Both Spizarny and Santone shared their disapproval of possible budget cuts and a proposed salary freeze on non-union workers.

The budget for Erie Police is over $31 million, the budget for the Erie Fire Department $23.7 million.

“We are already at the brink.” Santone said “We can’t cut anything else.”

Last Thursday, Erie City Councilwoman Liz Allen first proposed the freeze, which would halt a three-percent increase in nonunion salaries.

            The freeze would impact close to 78 employees, with some on the staff of the police and fire departments, including the chief’s. Both Spizarny and Santone believe the freeze will prevent workers from taking on a promotion, as in some cases, a supervisor role can make less money.


Allen and her fellow Councilmembers are continuing to try and find ways to dig themselves out of their current $11 million dollar budget deficit.

“With Chief Santone, I agree.” Spizarny said

Allen says the freeze could save the city $140,000, but is open to hear any other ideas the chiefs may have.

"I think really good ideas do come from the grassroots, and they come from good managers." Allen said

Despite their objections, both Spizarny and Santone were willing to discuss ways to generate revenue through their departments as a way to help undercut the deficit.


Ideas ranged from adding a fee for excessive false alarms to increasing the city's parking boot program.


Councilman Jim Winarski also proposed a cut to the $1.2 million in overtime payments to the police department. The idea is to have the city supplement the cut with grant funds, though it is not clear at this time whether the grants could apply to their intended use.

Chief Spizarny says the overtime is built into their contracts and helps officers working overnight shifts.


"It's one of those costs that it's just part of doing business, it sounds like a large number, but this is a large city." Spizarny said

As the two sides continue to work ideas out, both Allen and Santone echoed a want to have more open communication. There were several times during meeting where Councilmembers shared comments of

"A lot of its siting down and hearing what the other side has to say." Allen said

 

Allen says the council has not considered a cut back in staff for either department.

 

EXTRA:

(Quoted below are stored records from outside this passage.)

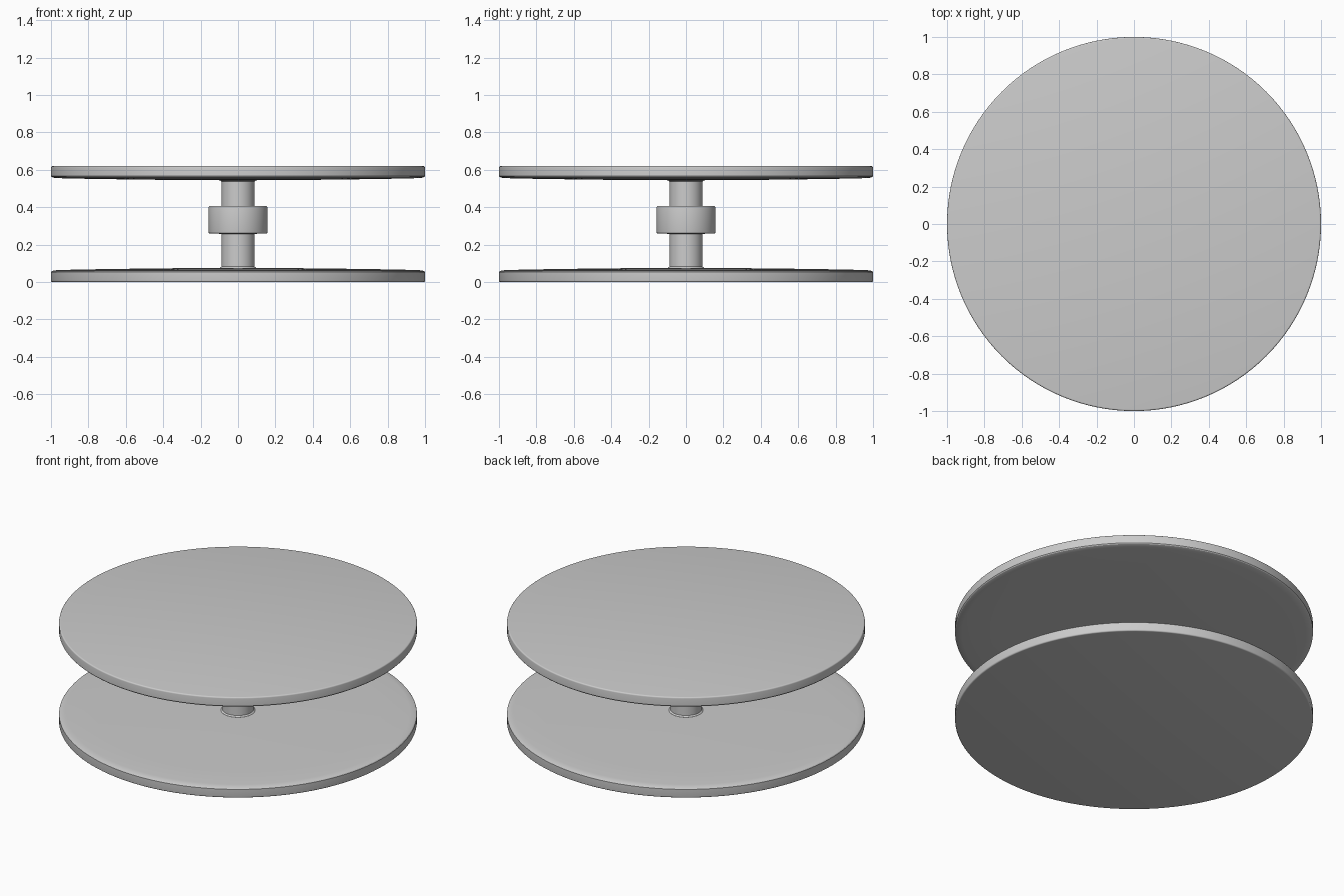
import bpy, bmesh, math

if "Cube" in bpy.data.objects:
    bpy.data.objects.remove(bpy.data.objects["Cube"])


def lathe(name, profile, sides=128):
    """Revolve an (r, z) profile that starts and ends on the z axis."""
    bm = bmesh.new()
    verts = [bm.verts.new((r, 0, z)) for r, z in profile]
    edges = [bm.edges.new(pair) for pair in zip(verts, verts[1:])]
    bmesh.ops.spin(bm, geom=verts + edges, cent=(0, 0, 0), axis=(0, 0, 1),
                   angle=2 * math.pi, steps=sides, use_duplicate=False)
    bmesh.ops.remove_doubles(bm, verts=bm.verts[:], dist=1e-5)
    bmesh.ops.recalc_face_normals(bm, faces=bm.faces[:])
    mesh = bpy.data.meshes.new(name)
    bm.to_mesh(mesh)
    bm.free()
    obj = bpy.data.objects.new(name, mesh)
    bpy.context.collection.objects.link(obj)
    bpy.ops.object.select_all(action='DESELECT')
    obj.select_set(True)
    bpy.context.view_layer.objects.active = obj
    bpy.ops.object.shade_smooth_by_angle(angle=math.radians(30))
    return obj


def arc(r, z, radius, start, end, steps=4):
    """Rounded profile corner around centre (r, z), angles in degrees."""
    angles = [math.radians(start + (end - start) * i / steps) for i in range(steps + 1)]
    return [(r + radius * math.cos(a), z + radius * math.sin(a)) for a in angles]


HEIGHT = 0.62

# Plates: flat outer face, rounded rim, inner face swelling gently to the centre
plate = ([(0, 0)] + arc(0.992, 0.008, 0.008, -90, 0)
         + [(1.0, 0.053), (0.996, 0.058), (0.985, 0.062), (0.96, 0.0645),
            (0.80, 0.068), (0.53, 0.072), (0.25, 0.075), (0, 0.076)])
lathe("lower_plate", plate)
lathe("upper_plate", [(r, HEIGHT - z) for r, z in plate])

# Spindle joining the plates, with small flares where it meets them
lathe("spindle", [(0, 0.06), (0.096, 0.06), (0.096, 0.076), (0.088, 0.083),
                  (0.088, 0.537), (0.096, 0.544), (0.096, 0.56), (0, 0.56)], 64)

# Collar around the spindle
lathe("collar", [(0, 0.258), (0.09, 0.258)] + arc(0.15, 0.268, 0.008, -90, 0)
      + arc(0.15, 0.398, 0.008, 0, 90) + [(0.09, 0.406), (0, 0.406)], 64)
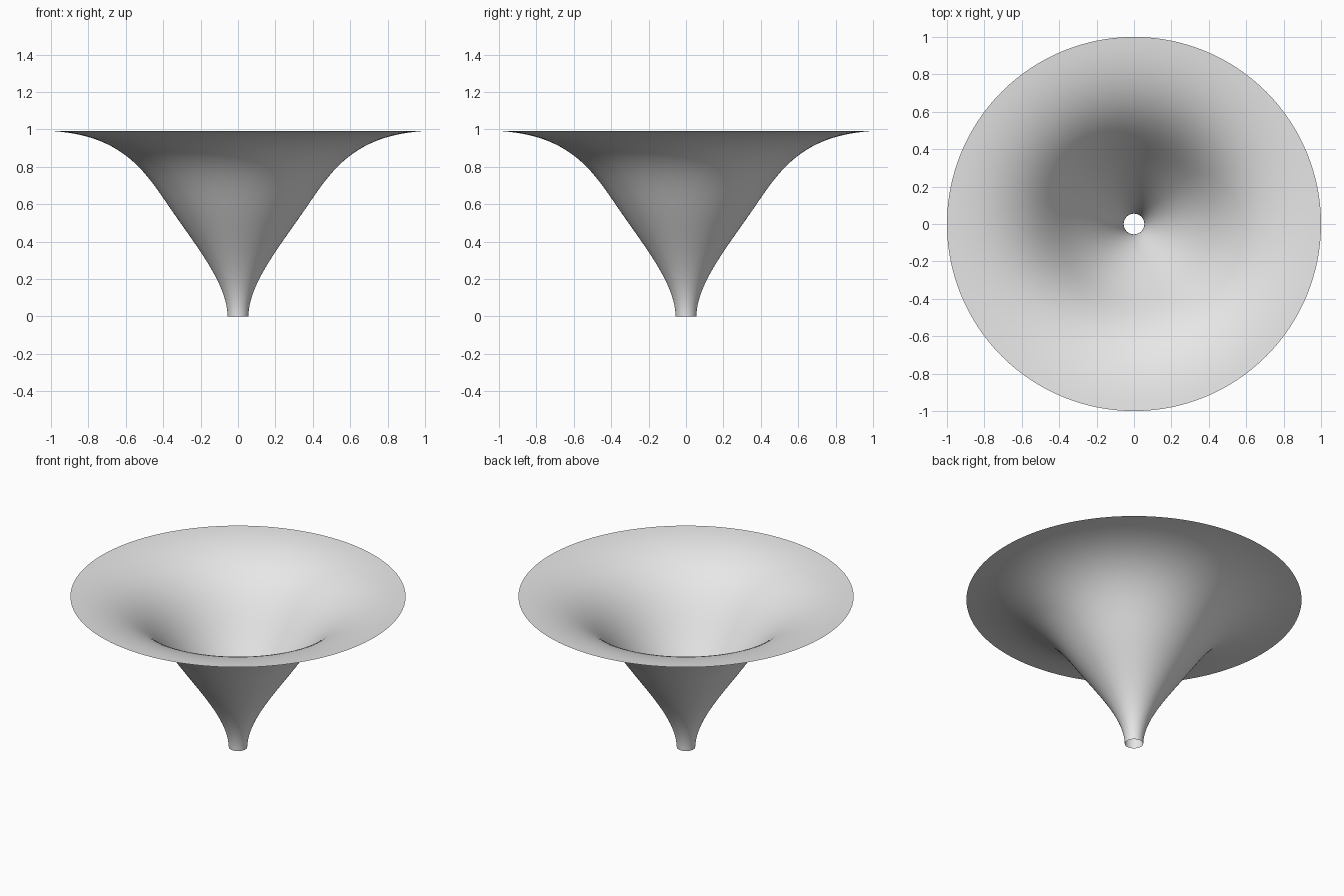
import bpy
import bmesh
import math
from mathutils import Vector
from mathutils.geometry import interpolate_bezier

cube = bpy.data.objects.get("Cube")
if cube:
    bpy.data.objects.remove(cube, do_unlink=True)

SEGMENTS = 128
STEPS = 25

# Light grey material
grey = bpy.data.materials.new("light_grey")
grey.use_nodes = True
color = (0.8, 0.8, 0.8, 1)
grey.diffuse_color = color
grey.node_tree.nodes["Principled BSDF"].inputs["Base Color"].default_value = color


def point(r, z):
    return Vector((r, 0, z))


# Horn profile: narrow neck, sloping wall, flared rim
neck = interpolate_bezier(point(0.055, 0), point(0.06, 0.18),
                          point(0.22, 0.37), point(0.37, 0.59), STEPS)
flare = interpolate_bezier(point(0.37, 0.59), point(0.50, 0.78),
                           point(0.62, 0.97), point(1, 0.992), STEPS)
profile = neck + flare[1:]

# Revolve the profile into an open thin shell
bm = bmesh.new()
verts = [bm.verts.new(p) for p in profile]
edges = [bm.edges.new(pair) for pair in zip(verts, verts[1:])]
bmesh.ops.spin(bm, geom=verts + edges, cent=(0, 0, 0), axis=(0, 0, 1),
               angle=math.tau, steps=SEGMENTS, use_merge=True)
bmesh.ops.remove_doubles(bm, verts=bm.verts, dist=0.0001)

# Face the shell towards its open top
bm.normal_update()
if sum(f.normal.z for f in bm.faces) < 0:
    bmesh.ops.reverse_faces(bm, faces=bm.faces)
for face in bm.faces:
    face.smooth = True

mesh = bpy.data.meshes.new("funnel")
bm.to_mesh(mesh)
bm.free()
mesh.materials.append(grey)
funnel = bpy.data.objects.new("funnel", mesh)
bpy.context.collection.objects.link(funnel)
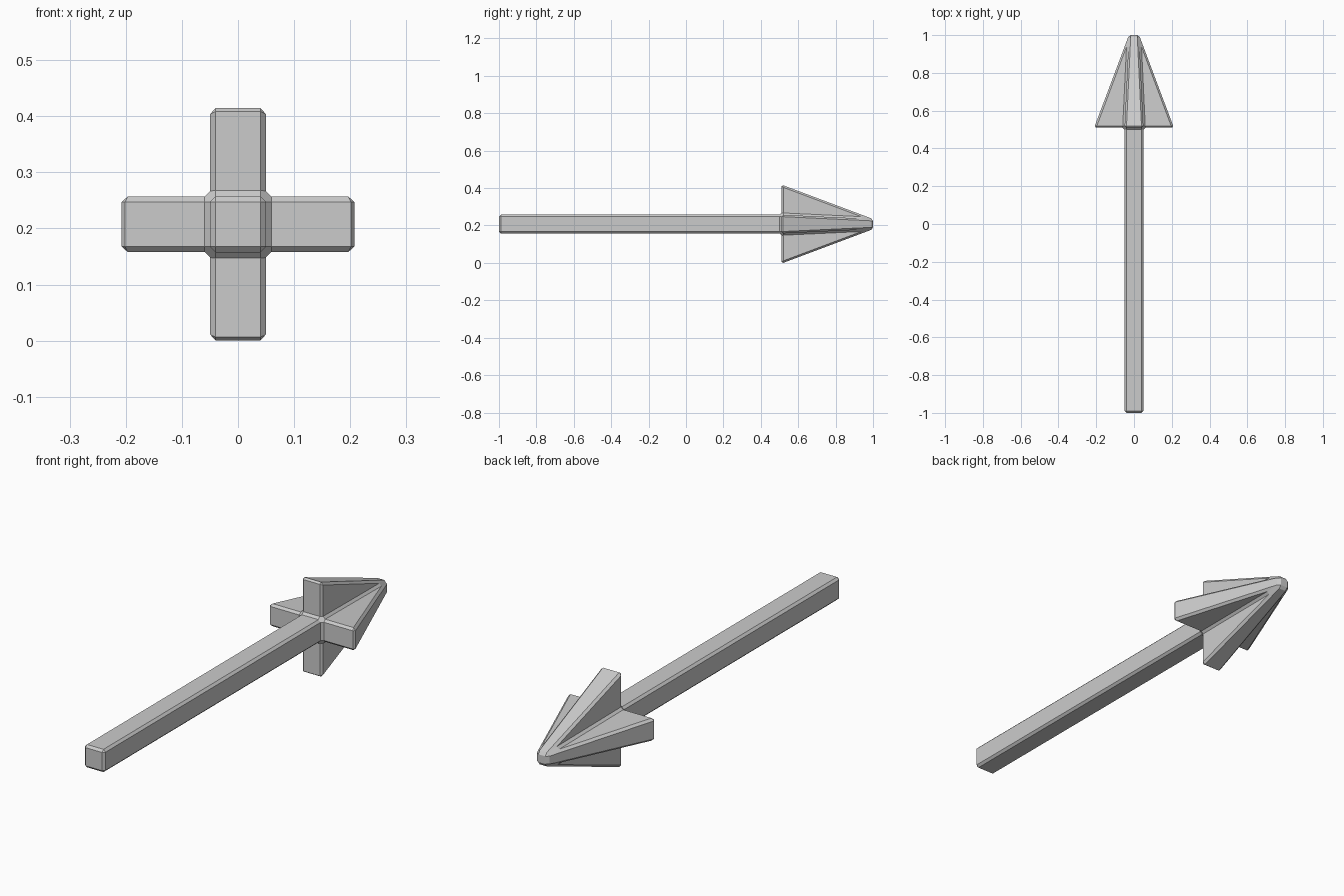
import bpy, bmesh

if "Cube" in bpy.data.objects:
    bpy.data.objects.remove(bpy.data.objects["Cube"])

S = 0.05      # half width of shaft and fins
TIP = 0.027   # half width of the blunt point
FIN = 0.211   # reach of each fin from the axis
Y_TAIL, Y_BACK, Y_TIP = -1.0, 0.51, 1.0
ZC = 0.2075   # height of the axis

corners = [(1, 1), (-1, 1), (-1, -1), (1, -1)]
bm = bmesh.new()


def ring(half, y):
    return [bm.verts.new((x * half, y, z * half)) for x, z in corners]


# square shaft and the matching blunt tip
tail, core, tip = ring(S, Y_TAIL), ring(S, Y_BACK), ring(TIP, Y_TIP)
bm.faces.new(tail)
bm.faces.new(tip)

for i, (nx, nz) in enumerate([(0, 1), (-1, 0), (0, -1), (1, 0)]):
    j = (i + 1) % 4
    bm.faces.new((tail[i], tail[j], core[j], core[i]))
    # wedge fin growing from this side of the core
    out = []
    for k in (i, j):
        cx, cz = corners[k]
        out.append(bm.verts.new((nx * FIN or cx * S, Y_BACK, nz * FIN or cz * S)))
    a, b = out
    bm.faces.new((core[i], core[j], b, a))
    bm.faces.new((a, b, tip[j], tip[i]))
    bm.faces.new((core[i], a, tip[i]))
    bm.faces.new((core[j], b, tip[j]))

bmesh.ops.recalc_face_normals(bm, faces=bm.faces)
mesh = bpy.data.meshes.new("arrow")
bm.to_mesh(mesh)
bm.free()
arrow = bpy.data.objects.new("finned_arrow", mesh)
arrow.location.z = ZC
bpy.context.collection.objects.link(arrow)

# small chamfer on every edge
bevel = arrow.modifiers.new("chamfer", 'BEVEL')
bevel.width = 0.01
bevel.segments = 1
bevel.limit_method = 'NONE'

Chief Spizarny presented his department’s plan to trial run at least three different body cam programs in 2019. They currently do not have money budgeted for the programs, which range from $300,000 – to about $115,000 for body cams alone and nearly $200,000 for dash cams. That's not counting the annual costs to store all the video.